“This man stole my passport!!!” A small crowd quickly grew in numbers to engulf the scene that was unfolding in front of a fruit stand in the Western Mediterranean city of Kas (pronounced kash). Fists started flying as I held the man by my shirt.
Five minutes earlier, as Amanda and I strolled through this beautiful Turkish beach town, Amanda stopped me and told me something that really caught my attention. With her right pointer finger extended Amanda said: “Leighton, isn’t that the man that was on the beach yesterday?”
I turned for a look and began to follow him. It would be hard to call this a chase, but the guy sure was taking some strange turns as he wound his way through the small alleys and shops in the center of town. After nearly being run over by a kid on a scooter, my hand reached for what I suddenly realized was the exact shirt I had been wearing the day before.
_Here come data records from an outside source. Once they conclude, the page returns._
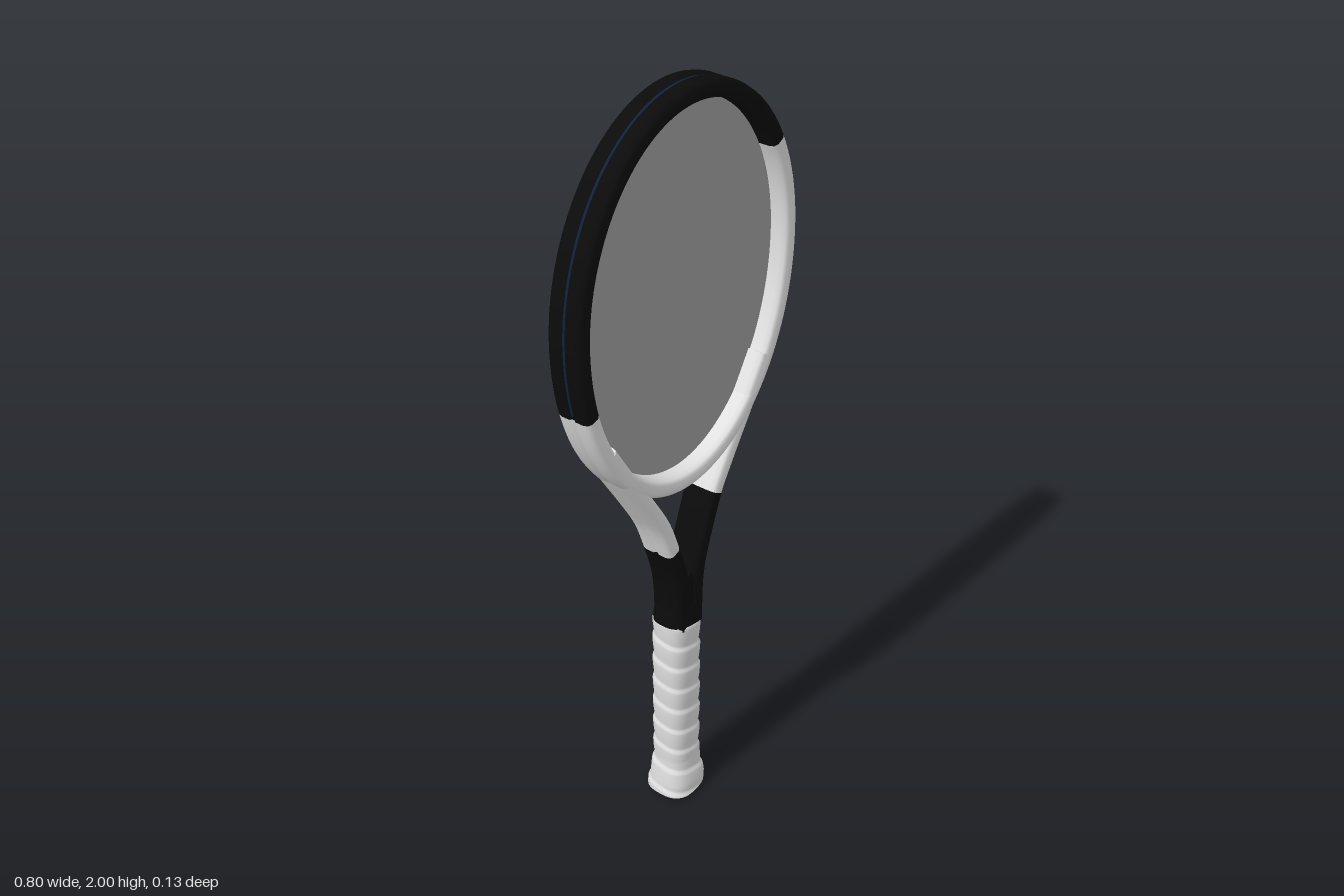
import * as THREE from 'three';

const mat = (name, color) => {
  const m = new THREE.MeshStandardMaterial({ color });
  m.name = name;
  return m;
};

// Skin a list of rings (arrays of [x, y, z]) and close both ends with flat caps
function loft(rings) {
  const n = rings[0].length, pos = [], idx = [];
  rings.forEach(r => r.forEach(p => pos.push(...p)));
  for (let i = 0; i < rings.length - 1; i++) {
    for (let j = 0; j < n; j++) {
      const k = (j + 1) % n, a = i * n, b = a + n;
      idx.push(a + j, b + j, b + k, a + j, b + k, a + k);
    }
  }
  [[rings[0], false], [rings[rings.length - 1], true]].forEach(([ring, flip]) => {
    const c = pos.length / 3;
    pos.push(...[0, 1, 2].map(d => ring.reduce((s, p) => s + p[d], 0) / n));
    ring.forEach(p => pos.push(...p));
    for (let j = 0; j < n; j++) {
      const p = c + 1 + j, q = c + 1 + (j + 1) % n;
      idx.push(c, ...(flip ? [q, p] : [p, q]));
    }
  });
  const g = new THREE.BufferGeometry();
  g.setAttribute('position', new THREE.Float32BufferAttribute(pos, 3));
  g.setIndex(idx);
  g.computeVertexNormals();
  return g;
}

const Z0 = 0.003; // middle plane of the frame

// Sweep a profile of [outward, z] points along a flat path f(t) -> [x, y]
function sweep(f, t0, t1, steps, profile, scale = 1) {
  const rings = [], e = 0.001;
  for (let i = 0; i <= steps; i++) {
    const t = t0 + (t1 - t0) * i / steps;
    const [x, y] = f(t), [ax, ay] = f(t - e), [bx, by] = f(t + e);
    const l = Math.hypot(bx - ax, by - ay), nx = (by - ay) / l, ny = (ax - bx) / l;
    rings.push(profile.map(([u, z]) => [x + nx * u * scale, y + ny * u * scale, Z0 + z * scale]));
  }
  return loft(rings);
}

// Rounded beam with a shallow groove along its outer side
const half = [[0.0185, 0.004], [0.0225, 0.008], [0.0228, 0.03], [0.0195, 0.041], [0.011, 0.047],
  [-0.011, 0.047], [-0.0195, 0.041], [-0.0225, 0.028], [-0.0228, 0.01]];
const beam = [...half, ...half.map(([u, z]) => [u, -z]).reverse()];
const strip = (u, depth, z) => [[u + depth, -z], [u + depth, z], [u, z], [u, -z]];

// Egg-shaped head outline, grown or shrunk by d
const CY = 1.51;
const egg = (d = 0) => t => {
  const s = Math.sin(t);
  return [(0.377 + d) * Math.cos(t), CY + s * ((s > 0 ? 0.467 : 0.513) + d)];
};

// Upright rounded-octagon ring with an optional bump by angle
function ring(y, rx, rz, bump = () => 0, n = 48) {
  return Array.from({ length: n }, (_, j) => {
    const a = j / n * Math.PI * 2, c = Math.cos(a), s = Math.sin(a);
    const k = Math.pow(Math.abs(c) ** 2.8 + Math.abs(s) ** 2.8, -1 / 2.8);
    const b = bump(a);
    return [-0.004 + c * k * (rx + b), y, s * k * (rz + b)];
  });
}

export function createModel() {
  const group = new THREE.Group();
  group.name = 'racket';
  const white = mat('white', 0xe0e0e0);
  const black = mat('black', 0x0b0b0c);
  const grey = mat('string grey', 0xa0a0a0);
  const navy = mat('navy', 0x10213c);
  grey.side = THREE.DoubleSide;
  const add = (name, geometry, material) => {
    const m = new THREE.Mesh(geometry, material);
    m.name = name;
    group.add(m);
    return m;
  };

  // Head hoop: black over the top and one side, white for the rest
  const A = 0.565, B = Math.PI + 0.358;
  add('headBlack', sweep(egg(), A, B, 80, beam, 1.01), black);
  add('headWhite', sweep(egg(), B, A + Math.PI * 2, 90, beam), white);
  add('grooveStrip', sweep(egg(), A + 0.02, B - 0.02, 80, strip(0.018, 0.0015, 0.003)), navy);

  // Dark grommet strip under the bridge
  const bottom = Math.PI * 1.5;
  add('bridgeStrip', sweep(egg(), bottom - 0.3, bottom + 0.3, 20, strip(0.016, 0.0095, 0.017)), black);

  // String bed
  const outline = [];
  for (let i = 0; i < 96; i++) {
    outline.push(new THREE.Vector2(...egg(-0.015)(i / 96 * Math.PI * 2)));
  }
  add('stringBed', new THREE.ShapeGeometry(new THREE.Shape(outline)), grey).position.z = Z0;

  // Two throat shafts that change from white to black at different heights
  const curve = new THREE.CatmullRomCurve3([[0.026, 0.55], [0.027, 0.64], [0.037, 0.72], [0.066, 0.81],
    [0.102, 0.9], [0.15, 0.98], [0.245, 1.125], [0.295, 1.205]].map(([x, y]) => new THREE.Vector3(x, y, 0)));
  const right = t => { const p = curve.getPoint(t); return [p.x, p.y]; };
  const left = t => { const p = curve.getPoint(1 - t); return [-p.x, p.y]; };
  const tAt = y => {
    let lo = 0, hi = 1;
    for (let i = 0; i < 30; i++) {
      const m = (lo + hi) / 2;
      if (curve.getPoint(m).y < y) lo = m; else hi = m;
    }
    return lo;
  };
  const e = 0.002, tl = tAt(0.9), tr = tAt(0.81);
  add('leftShaftBlack', sweep(right, e, tl, 24, beam), black);
  add('leftShaftWhite', sweep(right, tl, 1 - e, 24, beam, 0.985), white);
  add('rightShaftWhite', sweep(left, e, 1 - tr, 28, beam, 0.985), white);
  add('rightShaftBlack', sweep(left, 1 - tr, 1 - e, 20, beam), black);

  // Throat block and the collar above the grip
  add('throat', loft([ring(0.55, 0.048, 0.046), ring(0.64, 0.046, 0.045), ring(0.69, 0.04, 0.043),
    ring(0.705, 0.02, 0.04)]), black);
  add('collar', loft([ring(0.55, 0.056, 0.051), ring(0.575, 0.056, 0.051), ring(0.6, 0.052, 0.049),
    ring(0.612, 0.048, 0.046)]), black);

  // Wrapped grip: flared at the bottom, with a helical overlap ridge
  const flare = [[0.01, 0.068], [0.04, 0.066], [0.075, 0.06], [0.12, 0.054], [0.57, 0.054]];
  const radius = y => {
    const i = Math.max(1, flare.findIndex(p => p[0] >= y));
    const [[y0, r0], [y1, r1]] = [flare[i - 1], flare[i]];
    return r0 + (r1 - r0) * (y - y0) / (y1 - y0);
  };
  const wraps = [];
  for (let i = 0; i <= 130; i++) {
    const y = 0.012 + i / 130 * 0.55, r = radius(y);
    wraps.push(ring(y, r, r - 0.005, a => {
      const s = y / 0.068 - a / (Math.PI * 2), f = s - Math.floor(s);
      return 0.0045 * (f < 0.85 ? Math.sin(f / 0.85 * Math.PI / 2) : (1 - f) / 0.15);
    }));
  }
  add('grip', loft(wraps), white);

  // Butt cap with a grey plate
  add('buttCap', loft([ring(0.004, 0.062, 0.056), ring(0.014, 0.066, 0.06)]), black);
  add('buttPlate', loft([ring(0, 0.046, 0.042), ring(0.005, 0.046, 0.042)]), grey);

  return group;
}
Had I spoken Turkish there would have been many wonderful and glorious phrases spilling from my seething mouth at that moment. “You f#@$% sh@@#$ad ba#$%d. However, all I could think to say was: “That’s a nice shirt”. I said this because it was a nice shirt. It was mine after all, and after not having it for the night, I realized how fond of it I had become. It was really nothing too special – just a grey Jockey T shirt. However, when you have been wearing the same 4 t-shirts for the past 6 months, you tend to grow quite fond of them.
So now I was standing in the street holding a Turkish man wearing my shirt. This was the only man at the beach yesterday whose face I remembered. As we swam in the clearest and freshest seawater of our lives, he sat on a rock smoking his cigarette with an impossibly long ash.
“How you know he steals from you?” A thick Turkish accent from the crowd asks me this fair question. As I answered yet another local stepped up to bat. His right hand made a solid connection to the face of the man wearing my shirt. My shirt staggered backwards and fell into the stack of crates. More locals saw an opportunity they could not resist and crates began flying at the lanky man.
Amanda had left about 3 minutes prior to the flying fruit crates. As instructed by me, shortly after my first foray into crime fighting, she was causing a scene by running around the town screaming for the police.
The Turks will throw a punch at any opportunity apparently. So anytime this 6 ft scrawny man with a darkened complexion and dark beard’s mouth opened, it was met with a new fist. I was smiling the entire time.
We had spent a good portion of the prior afternoon at the police station struggling to fill out a police report in Turkish.
The bag sat ten feet behind me as we stared off into the Mediterranean in awe. In it rested my pants, knife, wallet, credit cards, passport, camera, cell phone, and many smaller items such as my insulin, blood tester, small plastic samurai man, luggage keys, and basically everything of value that I possess on my travels – including my Herpicin Lip Balm because lip herpes can be a problem in the sun.
I wanted to throw a punch but I’m just not a violent person. Fortunately he was bleeding quite badly by the time Amanda arrived with the police to a crowd of about forty.
While the owner of the fruit stand was no doubt concerned about his flying crates of fruit, I was more focused on my shirt. I really like that shirt.
Our fingers shook as adrenaline pumped through our bloodstreams. Amanda and I were escorted to the station by two detectives.
I sat in the blue chair at the end of the hall tonguing my herpetic lip, pondering which items I missed most. Was it the samurai man, the driver’s license, the passport, the camera? We sat at the police station for many hours. Amanda produced a beautiful image from her digital camera of the beach we were relaxing at the day before. The man with the now bleeding face sat in the left corner of the frame, waiting to run off with my possessions. The police loved it. It was possibly the first time they had evidence of a petty thief in action. They wanted to hire my little Sherlock Holmes on the spot. They took him into a room near where I sat. Apparently the man and four police decided to sit down and watch a Bruce Lee flick on high volume in this room. However, I did not notice a television. Nor were there any chairs. I was promptly asked to move down the hall, away from the noise. I never received an invite to join in the melee.
My translator was a Turkish man of 21 years whose German girlfriend was also a victim of theft that morning. Their criminal was caught on tape. We shared our stories and begged the police to let me search the man’s hotel room who at this point was still wearing my shirt.
Items began turning up one by one. First the phone, then the camera, then my bag, then my sunscreen walked through the door as detectives searched his hotel room and the trash bins around the hotel. “Where’s my passport?” I screamed in agony.
In the end, we left the man in his jail cell – minus my shirt. He has many pieces of evidence to prove his guilt and even more bruises.
I hope they cut his hands off. However, this law was abolished in Turkey with the fall of the Ottoman Empire nınety years ago.
I still have no knife, no shorts, and worst of all, no passport. I do have one hell of a great story to tell. It is certainly an Independence Day that will not be forgotten.